What you are asked to do: What lines in the records include the string "grey"? Return each one.

Data for analysis:
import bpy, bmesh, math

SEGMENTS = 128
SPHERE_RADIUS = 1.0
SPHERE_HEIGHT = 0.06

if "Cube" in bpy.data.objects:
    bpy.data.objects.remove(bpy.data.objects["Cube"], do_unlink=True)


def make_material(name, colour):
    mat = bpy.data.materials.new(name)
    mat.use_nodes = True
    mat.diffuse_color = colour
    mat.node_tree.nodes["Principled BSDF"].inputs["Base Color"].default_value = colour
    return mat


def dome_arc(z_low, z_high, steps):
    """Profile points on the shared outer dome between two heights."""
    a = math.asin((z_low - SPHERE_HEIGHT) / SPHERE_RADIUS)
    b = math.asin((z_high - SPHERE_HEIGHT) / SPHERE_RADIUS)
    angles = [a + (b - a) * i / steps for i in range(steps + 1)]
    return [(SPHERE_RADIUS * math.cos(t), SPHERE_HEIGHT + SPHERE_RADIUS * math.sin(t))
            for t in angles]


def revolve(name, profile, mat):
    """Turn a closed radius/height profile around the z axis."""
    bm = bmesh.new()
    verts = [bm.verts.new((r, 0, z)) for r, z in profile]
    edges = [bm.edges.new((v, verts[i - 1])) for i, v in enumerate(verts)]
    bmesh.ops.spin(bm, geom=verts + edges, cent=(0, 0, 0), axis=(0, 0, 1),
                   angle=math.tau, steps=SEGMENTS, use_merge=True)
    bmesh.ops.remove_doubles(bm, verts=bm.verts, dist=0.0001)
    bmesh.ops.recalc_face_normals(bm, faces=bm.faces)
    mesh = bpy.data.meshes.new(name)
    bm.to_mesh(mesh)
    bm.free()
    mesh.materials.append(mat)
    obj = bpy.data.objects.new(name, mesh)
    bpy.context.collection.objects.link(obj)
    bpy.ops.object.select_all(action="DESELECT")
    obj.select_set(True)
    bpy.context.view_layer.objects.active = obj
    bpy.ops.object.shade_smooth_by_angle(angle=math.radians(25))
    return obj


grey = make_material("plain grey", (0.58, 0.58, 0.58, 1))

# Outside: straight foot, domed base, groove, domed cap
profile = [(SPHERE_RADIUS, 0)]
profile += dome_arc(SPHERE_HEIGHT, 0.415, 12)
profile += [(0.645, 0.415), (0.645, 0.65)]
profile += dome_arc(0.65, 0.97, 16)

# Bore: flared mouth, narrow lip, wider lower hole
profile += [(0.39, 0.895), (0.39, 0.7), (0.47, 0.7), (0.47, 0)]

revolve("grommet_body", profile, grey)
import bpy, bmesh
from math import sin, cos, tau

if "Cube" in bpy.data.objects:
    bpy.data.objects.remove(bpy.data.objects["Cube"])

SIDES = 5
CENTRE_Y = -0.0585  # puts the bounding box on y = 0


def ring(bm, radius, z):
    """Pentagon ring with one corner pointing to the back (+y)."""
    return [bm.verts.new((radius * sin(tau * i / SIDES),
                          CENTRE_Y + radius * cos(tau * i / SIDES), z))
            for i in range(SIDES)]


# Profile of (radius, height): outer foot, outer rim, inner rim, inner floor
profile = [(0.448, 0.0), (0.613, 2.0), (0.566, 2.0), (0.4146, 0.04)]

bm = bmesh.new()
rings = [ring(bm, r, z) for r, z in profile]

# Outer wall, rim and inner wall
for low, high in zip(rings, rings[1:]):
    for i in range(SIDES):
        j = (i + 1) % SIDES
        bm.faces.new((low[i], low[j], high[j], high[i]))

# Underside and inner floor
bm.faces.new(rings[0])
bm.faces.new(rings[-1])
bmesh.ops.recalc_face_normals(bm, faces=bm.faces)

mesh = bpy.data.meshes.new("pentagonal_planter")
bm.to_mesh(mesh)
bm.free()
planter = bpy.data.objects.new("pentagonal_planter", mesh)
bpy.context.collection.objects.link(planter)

Written answer:
grey = make_material("plain grey", (0.58, 0.58, 0.58, 1))
revolve("grommet_body", profile, grey)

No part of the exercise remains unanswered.